Quick answer for engine overheating/cold radiator would be:
a) Check there is coolant in the system: refill as needed and check for leaks. Remember to purge air bubbles: my way is that as I add coolant I squeeze the hoses attached to the engine, like a hand rubber pump, then start the engine without radiator cap, for some seconds, then redo.
b) Check thermostat: an easy way is to remove the thermostat completely and run the engine without it for a test. A way to check the thermostat is to heat water and immerse the thermostat hanged with some wires, if water is hot enough (varies for thermostats but would be between 80C to 90C) the thermostat should "click", i.e., open. NOTE: some engine designs requires the thermostat to be placed in its correct position, otherwise coolant won't flow as designed/needed.
c) Check water pump: be sure engine has coolant, start engine and slowly release the "out" hose from the engine, commonly at the engine's head. Or slowly release the hose to the radiator. You should see water coming out with some pressure. Otherwise, remove water pump and check if it is sound.

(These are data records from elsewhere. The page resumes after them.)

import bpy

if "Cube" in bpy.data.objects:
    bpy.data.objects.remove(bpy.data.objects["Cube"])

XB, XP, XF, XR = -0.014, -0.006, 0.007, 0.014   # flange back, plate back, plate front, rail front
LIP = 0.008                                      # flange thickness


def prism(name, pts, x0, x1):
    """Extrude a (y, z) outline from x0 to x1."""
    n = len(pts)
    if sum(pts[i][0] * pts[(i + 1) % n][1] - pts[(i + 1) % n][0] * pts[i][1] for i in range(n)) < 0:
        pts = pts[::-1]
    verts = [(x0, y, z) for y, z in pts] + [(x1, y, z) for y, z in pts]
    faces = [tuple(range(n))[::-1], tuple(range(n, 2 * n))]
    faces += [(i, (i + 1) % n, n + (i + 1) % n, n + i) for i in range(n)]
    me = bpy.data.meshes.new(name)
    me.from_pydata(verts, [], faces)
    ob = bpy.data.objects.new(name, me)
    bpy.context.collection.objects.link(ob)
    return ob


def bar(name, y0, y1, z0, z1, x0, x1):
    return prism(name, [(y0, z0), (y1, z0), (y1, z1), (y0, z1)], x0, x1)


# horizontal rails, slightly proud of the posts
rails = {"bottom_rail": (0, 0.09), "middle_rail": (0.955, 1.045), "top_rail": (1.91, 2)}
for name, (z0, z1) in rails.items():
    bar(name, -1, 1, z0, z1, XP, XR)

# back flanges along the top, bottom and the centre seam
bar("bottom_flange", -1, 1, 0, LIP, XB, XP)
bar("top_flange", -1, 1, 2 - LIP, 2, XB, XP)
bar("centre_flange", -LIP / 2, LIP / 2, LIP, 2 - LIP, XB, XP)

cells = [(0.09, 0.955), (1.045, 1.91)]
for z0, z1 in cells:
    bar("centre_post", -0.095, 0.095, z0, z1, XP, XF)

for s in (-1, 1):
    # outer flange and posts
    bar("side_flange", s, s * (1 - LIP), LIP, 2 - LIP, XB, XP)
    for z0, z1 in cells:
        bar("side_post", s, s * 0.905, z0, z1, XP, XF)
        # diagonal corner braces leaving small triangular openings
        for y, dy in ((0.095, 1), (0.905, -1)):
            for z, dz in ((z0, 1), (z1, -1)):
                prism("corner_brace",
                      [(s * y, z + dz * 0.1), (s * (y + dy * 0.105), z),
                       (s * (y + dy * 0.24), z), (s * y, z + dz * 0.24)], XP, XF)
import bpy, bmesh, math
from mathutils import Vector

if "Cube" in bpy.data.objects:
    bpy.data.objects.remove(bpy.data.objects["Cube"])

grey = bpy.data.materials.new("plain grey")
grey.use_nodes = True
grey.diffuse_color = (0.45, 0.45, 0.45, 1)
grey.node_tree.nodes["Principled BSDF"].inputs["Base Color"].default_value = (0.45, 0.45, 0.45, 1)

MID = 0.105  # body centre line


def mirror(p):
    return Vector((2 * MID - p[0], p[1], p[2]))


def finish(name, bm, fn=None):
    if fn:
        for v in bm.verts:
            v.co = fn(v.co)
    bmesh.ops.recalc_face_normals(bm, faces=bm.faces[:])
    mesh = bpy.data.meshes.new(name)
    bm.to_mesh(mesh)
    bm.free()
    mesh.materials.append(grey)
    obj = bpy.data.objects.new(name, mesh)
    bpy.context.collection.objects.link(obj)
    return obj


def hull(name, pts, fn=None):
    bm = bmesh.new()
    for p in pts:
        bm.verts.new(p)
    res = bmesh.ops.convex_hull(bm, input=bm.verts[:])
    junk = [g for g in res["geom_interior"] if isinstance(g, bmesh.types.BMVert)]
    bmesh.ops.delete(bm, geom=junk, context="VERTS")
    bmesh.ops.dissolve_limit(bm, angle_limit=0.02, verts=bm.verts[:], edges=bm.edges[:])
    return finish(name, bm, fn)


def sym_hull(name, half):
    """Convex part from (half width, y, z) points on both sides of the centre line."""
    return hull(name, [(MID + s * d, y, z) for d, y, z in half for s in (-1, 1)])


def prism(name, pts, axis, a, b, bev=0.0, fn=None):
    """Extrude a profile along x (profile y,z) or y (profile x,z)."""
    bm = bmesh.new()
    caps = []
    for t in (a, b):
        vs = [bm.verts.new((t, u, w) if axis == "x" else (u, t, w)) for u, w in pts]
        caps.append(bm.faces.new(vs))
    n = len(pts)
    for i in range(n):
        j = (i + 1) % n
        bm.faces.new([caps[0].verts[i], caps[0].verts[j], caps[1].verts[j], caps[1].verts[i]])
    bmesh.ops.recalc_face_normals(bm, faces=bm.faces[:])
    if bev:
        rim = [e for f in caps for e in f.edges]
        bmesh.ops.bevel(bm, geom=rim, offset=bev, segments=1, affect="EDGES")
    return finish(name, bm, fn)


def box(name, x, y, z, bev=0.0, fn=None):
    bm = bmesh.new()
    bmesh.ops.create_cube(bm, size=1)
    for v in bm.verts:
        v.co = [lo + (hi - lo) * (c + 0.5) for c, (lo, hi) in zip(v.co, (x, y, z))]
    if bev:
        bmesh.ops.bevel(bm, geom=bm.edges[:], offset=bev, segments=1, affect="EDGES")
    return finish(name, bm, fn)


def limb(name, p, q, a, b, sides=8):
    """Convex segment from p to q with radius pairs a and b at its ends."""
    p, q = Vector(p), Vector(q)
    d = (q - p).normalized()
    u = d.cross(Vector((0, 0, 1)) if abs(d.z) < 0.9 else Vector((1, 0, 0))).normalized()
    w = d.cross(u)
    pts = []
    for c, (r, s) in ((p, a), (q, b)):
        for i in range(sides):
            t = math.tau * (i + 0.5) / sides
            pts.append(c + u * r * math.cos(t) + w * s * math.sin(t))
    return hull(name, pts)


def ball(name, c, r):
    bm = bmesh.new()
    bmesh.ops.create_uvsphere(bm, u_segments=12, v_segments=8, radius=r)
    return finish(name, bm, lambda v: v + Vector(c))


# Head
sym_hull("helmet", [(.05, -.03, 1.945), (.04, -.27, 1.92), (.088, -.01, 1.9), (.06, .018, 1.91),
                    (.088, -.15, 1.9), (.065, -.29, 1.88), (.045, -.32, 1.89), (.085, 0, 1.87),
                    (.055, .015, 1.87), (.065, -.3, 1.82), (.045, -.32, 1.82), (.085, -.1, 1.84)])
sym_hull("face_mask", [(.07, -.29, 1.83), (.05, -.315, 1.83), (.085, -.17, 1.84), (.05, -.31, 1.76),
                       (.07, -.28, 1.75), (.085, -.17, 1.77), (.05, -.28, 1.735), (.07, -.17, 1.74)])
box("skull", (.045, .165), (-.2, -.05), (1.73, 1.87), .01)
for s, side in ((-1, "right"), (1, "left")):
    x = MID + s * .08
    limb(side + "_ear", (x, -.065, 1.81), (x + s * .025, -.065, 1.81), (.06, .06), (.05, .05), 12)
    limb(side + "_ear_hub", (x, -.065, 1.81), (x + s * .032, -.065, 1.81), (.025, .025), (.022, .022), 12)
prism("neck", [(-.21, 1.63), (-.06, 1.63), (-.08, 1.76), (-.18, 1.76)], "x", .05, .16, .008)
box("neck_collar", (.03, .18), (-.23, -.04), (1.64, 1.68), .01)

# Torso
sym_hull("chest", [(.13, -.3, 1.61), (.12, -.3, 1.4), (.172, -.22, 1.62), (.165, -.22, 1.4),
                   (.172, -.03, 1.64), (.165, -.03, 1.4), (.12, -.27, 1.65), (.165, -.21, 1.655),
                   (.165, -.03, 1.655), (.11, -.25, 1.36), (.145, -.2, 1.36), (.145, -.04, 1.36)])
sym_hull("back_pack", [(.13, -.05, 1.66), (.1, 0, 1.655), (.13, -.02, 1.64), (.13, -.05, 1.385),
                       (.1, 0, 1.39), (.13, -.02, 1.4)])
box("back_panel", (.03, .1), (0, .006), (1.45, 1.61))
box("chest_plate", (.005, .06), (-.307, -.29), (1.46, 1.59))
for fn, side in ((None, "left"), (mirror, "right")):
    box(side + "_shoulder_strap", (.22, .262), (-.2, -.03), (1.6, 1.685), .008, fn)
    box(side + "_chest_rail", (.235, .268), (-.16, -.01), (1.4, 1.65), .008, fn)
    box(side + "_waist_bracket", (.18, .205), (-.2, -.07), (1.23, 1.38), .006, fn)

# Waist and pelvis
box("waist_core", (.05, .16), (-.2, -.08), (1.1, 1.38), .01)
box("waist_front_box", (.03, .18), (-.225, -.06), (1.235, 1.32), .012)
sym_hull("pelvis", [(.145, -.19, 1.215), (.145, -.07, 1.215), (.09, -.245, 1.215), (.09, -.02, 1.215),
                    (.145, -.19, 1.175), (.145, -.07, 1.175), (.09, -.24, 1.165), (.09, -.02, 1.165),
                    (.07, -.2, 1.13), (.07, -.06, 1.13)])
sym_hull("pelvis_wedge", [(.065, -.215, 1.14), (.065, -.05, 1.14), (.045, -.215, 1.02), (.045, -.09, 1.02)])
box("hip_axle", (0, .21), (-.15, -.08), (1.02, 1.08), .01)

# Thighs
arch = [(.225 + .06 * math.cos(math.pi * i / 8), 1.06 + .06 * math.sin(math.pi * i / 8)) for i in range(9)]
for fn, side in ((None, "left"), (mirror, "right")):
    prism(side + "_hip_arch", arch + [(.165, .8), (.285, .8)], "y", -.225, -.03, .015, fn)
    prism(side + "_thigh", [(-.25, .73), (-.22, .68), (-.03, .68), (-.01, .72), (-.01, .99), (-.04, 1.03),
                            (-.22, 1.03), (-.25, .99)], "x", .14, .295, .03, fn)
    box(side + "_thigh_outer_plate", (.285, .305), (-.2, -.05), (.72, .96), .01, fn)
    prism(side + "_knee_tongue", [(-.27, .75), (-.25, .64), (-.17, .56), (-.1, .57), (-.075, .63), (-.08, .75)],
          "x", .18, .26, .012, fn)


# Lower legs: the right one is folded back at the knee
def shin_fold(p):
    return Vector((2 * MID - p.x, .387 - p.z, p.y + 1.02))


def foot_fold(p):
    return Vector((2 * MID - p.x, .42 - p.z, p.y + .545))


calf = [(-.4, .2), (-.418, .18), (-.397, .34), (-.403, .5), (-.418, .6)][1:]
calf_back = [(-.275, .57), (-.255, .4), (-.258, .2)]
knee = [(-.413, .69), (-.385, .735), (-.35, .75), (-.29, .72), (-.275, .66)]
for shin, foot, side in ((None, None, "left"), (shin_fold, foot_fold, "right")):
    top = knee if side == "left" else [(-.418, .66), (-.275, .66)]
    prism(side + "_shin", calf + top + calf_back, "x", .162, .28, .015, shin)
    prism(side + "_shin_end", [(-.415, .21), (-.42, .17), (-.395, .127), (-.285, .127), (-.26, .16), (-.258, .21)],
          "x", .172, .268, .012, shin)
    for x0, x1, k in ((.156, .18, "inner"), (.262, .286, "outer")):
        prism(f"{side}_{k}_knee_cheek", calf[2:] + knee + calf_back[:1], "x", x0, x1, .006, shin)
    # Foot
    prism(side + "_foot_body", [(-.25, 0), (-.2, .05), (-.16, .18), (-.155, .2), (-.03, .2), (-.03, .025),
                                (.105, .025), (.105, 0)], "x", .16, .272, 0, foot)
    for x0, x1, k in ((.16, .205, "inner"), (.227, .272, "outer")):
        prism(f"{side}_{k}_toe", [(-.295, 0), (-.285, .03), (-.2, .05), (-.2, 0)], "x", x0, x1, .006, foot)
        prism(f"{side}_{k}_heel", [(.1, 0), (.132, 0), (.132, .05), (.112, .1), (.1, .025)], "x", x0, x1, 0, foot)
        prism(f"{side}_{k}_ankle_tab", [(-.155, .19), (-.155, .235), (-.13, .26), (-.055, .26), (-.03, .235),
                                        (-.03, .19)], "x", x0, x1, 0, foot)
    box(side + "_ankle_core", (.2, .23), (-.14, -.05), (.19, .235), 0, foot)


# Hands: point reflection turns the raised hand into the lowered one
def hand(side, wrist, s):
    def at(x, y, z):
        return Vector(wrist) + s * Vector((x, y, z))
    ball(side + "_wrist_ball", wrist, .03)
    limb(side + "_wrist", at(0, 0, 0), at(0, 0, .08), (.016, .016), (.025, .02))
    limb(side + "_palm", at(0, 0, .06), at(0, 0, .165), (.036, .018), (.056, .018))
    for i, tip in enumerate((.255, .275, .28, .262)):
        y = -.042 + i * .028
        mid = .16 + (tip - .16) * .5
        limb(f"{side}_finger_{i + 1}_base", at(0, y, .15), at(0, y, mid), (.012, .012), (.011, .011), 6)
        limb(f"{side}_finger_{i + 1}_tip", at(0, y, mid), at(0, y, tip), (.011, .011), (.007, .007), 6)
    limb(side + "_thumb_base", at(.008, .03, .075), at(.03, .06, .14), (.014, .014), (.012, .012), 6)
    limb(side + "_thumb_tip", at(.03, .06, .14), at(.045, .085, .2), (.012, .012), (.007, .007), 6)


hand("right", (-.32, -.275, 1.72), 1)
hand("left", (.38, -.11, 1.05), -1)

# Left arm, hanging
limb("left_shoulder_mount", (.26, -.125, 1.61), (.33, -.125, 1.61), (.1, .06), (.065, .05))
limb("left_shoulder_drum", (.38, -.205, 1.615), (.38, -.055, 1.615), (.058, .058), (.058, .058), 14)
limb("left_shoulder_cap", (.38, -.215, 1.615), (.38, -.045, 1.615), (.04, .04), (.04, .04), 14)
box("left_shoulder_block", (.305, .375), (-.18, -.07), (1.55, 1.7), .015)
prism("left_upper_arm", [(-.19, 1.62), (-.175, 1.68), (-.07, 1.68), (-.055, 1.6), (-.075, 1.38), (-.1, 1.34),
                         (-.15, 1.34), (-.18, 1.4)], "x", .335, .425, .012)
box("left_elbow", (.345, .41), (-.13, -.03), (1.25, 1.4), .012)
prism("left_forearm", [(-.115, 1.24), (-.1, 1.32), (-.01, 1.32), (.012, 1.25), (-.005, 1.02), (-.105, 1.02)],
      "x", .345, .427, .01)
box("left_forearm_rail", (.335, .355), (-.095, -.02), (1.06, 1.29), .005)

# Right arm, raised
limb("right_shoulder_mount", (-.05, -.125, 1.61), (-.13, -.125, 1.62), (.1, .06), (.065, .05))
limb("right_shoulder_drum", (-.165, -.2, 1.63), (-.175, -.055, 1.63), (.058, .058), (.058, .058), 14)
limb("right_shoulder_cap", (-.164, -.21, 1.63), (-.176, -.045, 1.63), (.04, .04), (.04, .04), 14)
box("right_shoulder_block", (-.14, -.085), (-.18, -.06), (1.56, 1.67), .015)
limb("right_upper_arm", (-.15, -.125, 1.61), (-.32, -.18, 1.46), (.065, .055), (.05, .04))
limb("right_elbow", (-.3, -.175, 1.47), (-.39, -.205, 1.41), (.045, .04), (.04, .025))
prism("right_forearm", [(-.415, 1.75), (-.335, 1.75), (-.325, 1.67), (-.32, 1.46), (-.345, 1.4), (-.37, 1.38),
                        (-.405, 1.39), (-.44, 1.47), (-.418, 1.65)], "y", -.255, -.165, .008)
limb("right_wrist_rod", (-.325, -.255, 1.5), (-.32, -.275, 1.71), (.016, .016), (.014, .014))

d) Check water coming out from engine: the engine block/engine head could be severely stuck. Add coolant, start engine, release "out" hose. Coolant should flow out with pressure.
e) Check "in" and "out" hoses in radiator: release one first, check, then the other. Coolant should flow freely, otherwise radiator could be clogged.
Resuming what to blame:
No coolant, bad thermostat, bad water pump, clogged engine block/engine head (it was my latest ordeal...totally blocked with soil), clogged radiator (was my previous ordeal, when acquired this car...tons of gasketmaker silicon gunk).
When starting the engine for the procedures I said above, always do with cold engine! Don't scald yourself. Starting the engine for a few seconds, cold, to check this stuff won't be enough time to heat it that much, and if it does, just let is cool down.
The correct way to install the thermostat into its flange: